The General Test and Writing Assessment are separate tests that are given year-round at computer-based test centers worldwide. Appointments are scheduled on a first-come, first-served basis. You may take the computer-based General Test and the Writing Assessment once per calendar month up to 5 times per year. The written version of the GRE is given nationally several times every year. A computerized version of the General Test is administered almost daily at several testing centers in the D.C. area. To schedule your test you can call 1.800.GRE.CALL or register on-line.

Scores are usually available instantly but sometimes take as long as 8 weeks depending on where you took the test.

No. It is best to check with the intended recipient after a reasonable period of time, e.g., eight weeks. In all fairness to Educational Testing Service, lost scores are not always their fault. Scores can get lost in the mail or in graduate school offices. It could even be your own fault. Every year two or three students forget to tell Educational Testing Service where they want the scores sent. In that case, scores are sent only to the student.

All of your scores within the last five years period will be sent to the graduate school(s) to which you apply. It is up to each graduate school to decide which scores they will use. The percentile is the most important part of the score. If you score above the 80th percentile, you are in good shape. There are no guarantees, however, and most schools do not rely on these alone for admission.

Graduate programs have different requirements. Georgetown’s Graduate Program in Psychology requires the General test. Check with the school’s requirements to which you are applying and proceed from there.

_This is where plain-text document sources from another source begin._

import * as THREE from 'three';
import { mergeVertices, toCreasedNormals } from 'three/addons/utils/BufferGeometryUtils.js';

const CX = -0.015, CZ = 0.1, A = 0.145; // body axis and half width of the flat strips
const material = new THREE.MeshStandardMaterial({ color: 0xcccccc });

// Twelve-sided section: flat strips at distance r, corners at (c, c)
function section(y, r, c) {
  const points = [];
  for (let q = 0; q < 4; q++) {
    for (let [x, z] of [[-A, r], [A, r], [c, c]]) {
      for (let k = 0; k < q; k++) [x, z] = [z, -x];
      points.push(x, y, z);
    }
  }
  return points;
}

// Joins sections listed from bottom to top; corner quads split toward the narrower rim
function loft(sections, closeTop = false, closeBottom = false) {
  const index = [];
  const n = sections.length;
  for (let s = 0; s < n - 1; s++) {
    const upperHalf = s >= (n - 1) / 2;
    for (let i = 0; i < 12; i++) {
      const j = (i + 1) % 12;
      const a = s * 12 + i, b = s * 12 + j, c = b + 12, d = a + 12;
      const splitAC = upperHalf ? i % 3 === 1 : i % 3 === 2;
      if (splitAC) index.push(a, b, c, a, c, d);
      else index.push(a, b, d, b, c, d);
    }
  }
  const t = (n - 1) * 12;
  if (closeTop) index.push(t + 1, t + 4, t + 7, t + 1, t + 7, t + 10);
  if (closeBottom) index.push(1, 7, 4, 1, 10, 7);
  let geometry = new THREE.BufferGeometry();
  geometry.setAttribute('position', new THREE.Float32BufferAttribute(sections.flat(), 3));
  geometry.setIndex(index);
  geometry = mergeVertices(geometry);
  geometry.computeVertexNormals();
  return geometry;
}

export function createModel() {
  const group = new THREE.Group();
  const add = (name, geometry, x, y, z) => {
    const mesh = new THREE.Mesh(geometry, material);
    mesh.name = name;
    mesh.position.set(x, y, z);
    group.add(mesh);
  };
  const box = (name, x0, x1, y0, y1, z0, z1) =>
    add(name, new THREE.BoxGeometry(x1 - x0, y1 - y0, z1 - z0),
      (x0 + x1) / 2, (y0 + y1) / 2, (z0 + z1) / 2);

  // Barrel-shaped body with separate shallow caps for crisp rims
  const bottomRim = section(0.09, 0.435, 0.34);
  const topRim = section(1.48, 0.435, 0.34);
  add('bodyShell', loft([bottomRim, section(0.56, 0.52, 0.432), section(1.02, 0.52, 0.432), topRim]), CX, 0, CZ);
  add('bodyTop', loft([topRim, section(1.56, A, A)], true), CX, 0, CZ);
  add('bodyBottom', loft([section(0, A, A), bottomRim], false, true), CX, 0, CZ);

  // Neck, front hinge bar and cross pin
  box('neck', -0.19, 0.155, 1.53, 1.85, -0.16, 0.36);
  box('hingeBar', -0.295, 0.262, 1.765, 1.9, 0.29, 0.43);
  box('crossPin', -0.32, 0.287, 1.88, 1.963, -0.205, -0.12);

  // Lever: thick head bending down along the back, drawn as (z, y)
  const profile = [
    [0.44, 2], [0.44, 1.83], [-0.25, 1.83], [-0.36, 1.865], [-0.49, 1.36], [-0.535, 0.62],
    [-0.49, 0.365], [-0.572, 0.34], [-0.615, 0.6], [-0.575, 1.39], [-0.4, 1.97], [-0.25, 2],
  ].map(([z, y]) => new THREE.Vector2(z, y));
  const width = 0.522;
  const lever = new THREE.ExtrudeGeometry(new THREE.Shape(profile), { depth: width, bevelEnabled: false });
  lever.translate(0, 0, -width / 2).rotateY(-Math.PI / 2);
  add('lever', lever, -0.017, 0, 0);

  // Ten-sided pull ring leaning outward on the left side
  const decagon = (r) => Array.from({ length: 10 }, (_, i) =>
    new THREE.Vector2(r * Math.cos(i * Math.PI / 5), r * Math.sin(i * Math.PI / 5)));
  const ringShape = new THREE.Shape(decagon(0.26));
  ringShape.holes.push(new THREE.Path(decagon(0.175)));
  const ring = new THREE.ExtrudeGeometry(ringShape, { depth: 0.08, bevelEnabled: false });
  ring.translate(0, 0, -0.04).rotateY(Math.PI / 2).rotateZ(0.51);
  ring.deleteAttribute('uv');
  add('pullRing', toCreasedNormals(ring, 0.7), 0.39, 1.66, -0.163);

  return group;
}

GRE General Test questions are designed to measure skills and knowledge gained over a long period of time. Although you might increase your scores to some extent by preparing for a few weeks or months before the test, last-minute cramming is unlikely to help.